_Task details_: Repeat word for word every line of the data below, from the first through the line containing "bmesh.ops.spin(bm, geom=verts +", and stop there.

_Collected data_:
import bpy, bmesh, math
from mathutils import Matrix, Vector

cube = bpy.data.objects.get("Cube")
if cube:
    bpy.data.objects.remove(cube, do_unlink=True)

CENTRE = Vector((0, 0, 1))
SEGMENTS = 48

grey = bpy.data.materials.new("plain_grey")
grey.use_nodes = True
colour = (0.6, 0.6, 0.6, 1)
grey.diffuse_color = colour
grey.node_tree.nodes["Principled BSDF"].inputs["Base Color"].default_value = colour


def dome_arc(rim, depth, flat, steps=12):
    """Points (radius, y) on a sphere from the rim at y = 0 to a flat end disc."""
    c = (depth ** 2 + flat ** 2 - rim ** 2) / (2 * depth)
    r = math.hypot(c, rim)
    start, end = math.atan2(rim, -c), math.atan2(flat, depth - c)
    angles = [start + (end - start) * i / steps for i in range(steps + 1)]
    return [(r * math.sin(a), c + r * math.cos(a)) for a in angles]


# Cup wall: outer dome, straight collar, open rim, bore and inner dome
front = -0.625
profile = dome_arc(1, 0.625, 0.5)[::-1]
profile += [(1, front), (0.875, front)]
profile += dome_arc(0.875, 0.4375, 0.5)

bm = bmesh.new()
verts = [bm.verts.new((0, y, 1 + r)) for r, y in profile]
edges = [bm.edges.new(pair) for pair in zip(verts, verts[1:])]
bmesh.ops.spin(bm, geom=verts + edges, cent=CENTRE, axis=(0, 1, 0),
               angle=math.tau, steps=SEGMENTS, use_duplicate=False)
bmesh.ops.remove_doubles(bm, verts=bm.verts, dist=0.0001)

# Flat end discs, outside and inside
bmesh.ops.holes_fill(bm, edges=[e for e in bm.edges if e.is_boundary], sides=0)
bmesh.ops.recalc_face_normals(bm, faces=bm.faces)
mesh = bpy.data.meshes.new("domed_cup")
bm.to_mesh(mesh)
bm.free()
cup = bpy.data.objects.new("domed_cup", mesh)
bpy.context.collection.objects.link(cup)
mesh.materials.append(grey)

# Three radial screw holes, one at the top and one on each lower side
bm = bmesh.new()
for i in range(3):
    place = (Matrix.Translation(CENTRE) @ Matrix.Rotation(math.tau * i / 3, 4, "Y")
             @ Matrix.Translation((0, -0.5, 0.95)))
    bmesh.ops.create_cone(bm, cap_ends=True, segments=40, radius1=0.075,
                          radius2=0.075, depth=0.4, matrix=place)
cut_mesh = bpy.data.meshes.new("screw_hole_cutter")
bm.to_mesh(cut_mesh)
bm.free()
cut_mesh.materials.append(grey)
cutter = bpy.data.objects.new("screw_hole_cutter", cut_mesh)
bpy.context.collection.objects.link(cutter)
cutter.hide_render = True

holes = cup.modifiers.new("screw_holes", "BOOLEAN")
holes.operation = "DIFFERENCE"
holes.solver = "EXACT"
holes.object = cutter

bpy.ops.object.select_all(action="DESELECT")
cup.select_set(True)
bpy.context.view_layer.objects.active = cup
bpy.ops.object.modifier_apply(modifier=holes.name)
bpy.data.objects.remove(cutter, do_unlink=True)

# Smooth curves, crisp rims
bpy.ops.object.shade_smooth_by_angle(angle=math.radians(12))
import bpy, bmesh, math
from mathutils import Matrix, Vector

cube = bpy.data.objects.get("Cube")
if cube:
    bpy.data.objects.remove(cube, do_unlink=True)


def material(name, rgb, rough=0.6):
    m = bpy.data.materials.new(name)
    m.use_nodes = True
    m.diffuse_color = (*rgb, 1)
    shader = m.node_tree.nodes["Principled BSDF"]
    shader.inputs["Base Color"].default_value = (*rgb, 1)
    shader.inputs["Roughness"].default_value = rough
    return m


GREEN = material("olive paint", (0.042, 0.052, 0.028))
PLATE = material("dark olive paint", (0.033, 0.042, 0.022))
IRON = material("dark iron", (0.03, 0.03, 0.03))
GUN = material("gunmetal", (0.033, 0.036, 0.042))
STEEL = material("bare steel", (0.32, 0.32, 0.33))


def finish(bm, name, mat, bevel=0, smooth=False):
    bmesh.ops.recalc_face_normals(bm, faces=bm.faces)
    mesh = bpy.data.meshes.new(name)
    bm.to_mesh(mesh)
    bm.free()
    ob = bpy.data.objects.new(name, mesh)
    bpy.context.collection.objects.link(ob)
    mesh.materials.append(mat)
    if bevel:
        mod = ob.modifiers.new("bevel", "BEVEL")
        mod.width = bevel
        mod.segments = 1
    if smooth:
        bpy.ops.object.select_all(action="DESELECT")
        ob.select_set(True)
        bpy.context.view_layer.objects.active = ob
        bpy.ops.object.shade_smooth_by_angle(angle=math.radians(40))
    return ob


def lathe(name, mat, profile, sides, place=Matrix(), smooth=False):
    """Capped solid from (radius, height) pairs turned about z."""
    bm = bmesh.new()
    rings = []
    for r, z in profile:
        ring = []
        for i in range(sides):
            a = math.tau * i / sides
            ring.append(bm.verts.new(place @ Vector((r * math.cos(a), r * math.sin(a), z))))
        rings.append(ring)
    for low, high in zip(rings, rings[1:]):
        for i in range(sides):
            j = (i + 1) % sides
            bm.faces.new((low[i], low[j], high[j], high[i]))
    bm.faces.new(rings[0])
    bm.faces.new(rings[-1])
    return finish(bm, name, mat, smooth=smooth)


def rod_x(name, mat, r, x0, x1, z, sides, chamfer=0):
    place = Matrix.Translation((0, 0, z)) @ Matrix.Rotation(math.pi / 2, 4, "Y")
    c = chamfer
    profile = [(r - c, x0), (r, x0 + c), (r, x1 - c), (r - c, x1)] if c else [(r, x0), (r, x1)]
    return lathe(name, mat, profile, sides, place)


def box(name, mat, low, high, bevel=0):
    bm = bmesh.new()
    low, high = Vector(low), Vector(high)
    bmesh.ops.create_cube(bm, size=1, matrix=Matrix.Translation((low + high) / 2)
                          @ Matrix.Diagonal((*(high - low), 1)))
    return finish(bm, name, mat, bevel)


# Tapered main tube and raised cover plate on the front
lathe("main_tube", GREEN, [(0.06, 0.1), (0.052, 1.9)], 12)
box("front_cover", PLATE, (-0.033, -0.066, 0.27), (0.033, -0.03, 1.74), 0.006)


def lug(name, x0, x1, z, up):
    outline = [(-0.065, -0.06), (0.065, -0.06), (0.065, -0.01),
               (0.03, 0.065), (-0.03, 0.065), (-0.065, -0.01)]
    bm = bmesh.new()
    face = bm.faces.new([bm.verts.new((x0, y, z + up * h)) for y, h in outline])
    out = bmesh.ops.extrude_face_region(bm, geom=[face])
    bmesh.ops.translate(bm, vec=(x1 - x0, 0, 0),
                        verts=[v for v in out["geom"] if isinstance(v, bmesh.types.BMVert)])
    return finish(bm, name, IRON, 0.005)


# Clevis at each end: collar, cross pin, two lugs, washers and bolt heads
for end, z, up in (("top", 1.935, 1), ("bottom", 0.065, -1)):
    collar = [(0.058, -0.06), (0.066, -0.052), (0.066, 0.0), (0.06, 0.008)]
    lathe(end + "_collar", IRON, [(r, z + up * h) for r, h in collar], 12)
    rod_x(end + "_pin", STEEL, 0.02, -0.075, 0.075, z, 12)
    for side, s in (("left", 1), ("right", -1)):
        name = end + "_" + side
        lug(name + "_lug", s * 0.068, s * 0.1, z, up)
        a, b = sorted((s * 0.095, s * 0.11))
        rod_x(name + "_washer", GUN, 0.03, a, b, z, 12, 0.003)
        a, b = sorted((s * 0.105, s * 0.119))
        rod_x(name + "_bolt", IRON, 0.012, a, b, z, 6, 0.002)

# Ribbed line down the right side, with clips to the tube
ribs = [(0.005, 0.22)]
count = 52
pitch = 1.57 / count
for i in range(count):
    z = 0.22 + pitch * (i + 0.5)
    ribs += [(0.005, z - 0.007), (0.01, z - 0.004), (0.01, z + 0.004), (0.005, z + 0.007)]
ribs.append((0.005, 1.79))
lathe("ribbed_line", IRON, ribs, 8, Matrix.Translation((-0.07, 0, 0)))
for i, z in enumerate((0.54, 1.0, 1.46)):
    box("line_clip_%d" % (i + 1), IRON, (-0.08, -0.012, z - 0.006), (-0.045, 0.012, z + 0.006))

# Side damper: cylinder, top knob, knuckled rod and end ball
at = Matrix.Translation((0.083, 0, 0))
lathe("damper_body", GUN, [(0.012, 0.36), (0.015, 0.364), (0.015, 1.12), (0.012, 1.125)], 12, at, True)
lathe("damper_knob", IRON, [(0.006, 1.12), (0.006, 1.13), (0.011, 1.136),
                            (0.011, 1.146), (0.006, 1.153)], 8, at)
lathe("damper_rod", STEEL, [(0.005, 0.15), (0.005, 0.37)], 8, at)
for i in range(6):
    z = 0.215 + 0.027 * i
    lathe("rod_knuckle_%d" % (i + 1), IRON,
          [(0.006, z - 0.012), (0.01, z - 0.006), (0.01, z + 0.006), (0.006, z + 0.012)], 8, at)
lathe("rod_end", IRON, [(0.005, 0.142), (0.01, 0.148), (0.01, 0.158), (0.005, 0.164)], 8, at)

_Written response_:
import bpy, bmesh, math
from mathutils import Matrix, Vector

cube = bpy.data.objects.get("Cube")
if cube:
    bpy.data.objects.remove(cube, do_unlink=True)

CENTRE = Vector((0, 0, 1))
SEGMENTS = 48

grey = bpy.data.materials.new("plain_grey")
grey.use_nodes = True
colour = (0.6, 0.6, 0.6, 1)
grey.diffuse_color = colour
grey.node_tree.nodes["Principled BSDF"].inputs["Base Color"].default_value = colour


def dome_arc(rim, depth, flat, steps=12):
    """Points (radius, y) on a sphere from the rim at y = 0 to a flat end disc."""
    c = (depth ** 2 + flat ** 2 - rim ** 2) / (2 * depth)
    r = math.hypot(c, rim)
    start, end = math.atan2(rim, -c), math.atan2(flat, depth - c)
    angles = [start + (end - start) * i / steps for i in range(steps + 1)]
    return [(r * math.sin(a), c + r * math.cos(a)) for a in angles]


# Cup wall: outer dome, straight collar, open rim, bore and inner dome
front = -0.625
profile = dome_arc(1, 0.625, 0.5)[::-1]
profile += [(1, front), (0.875, front)]
profile += dome_arc(0.875, 0.4375, 0.5)

bm = bmesh.new()
verts = [bm.verts.new((0, y, 1 + r)) for r, y in profile]
edges = [bm.edges.new(pair) for pair in zip(verts, verts[1:])]
bmesh.ops.spin(bm, geom=verts + edges, cent=CENTRE, axis=(0, 1, 0),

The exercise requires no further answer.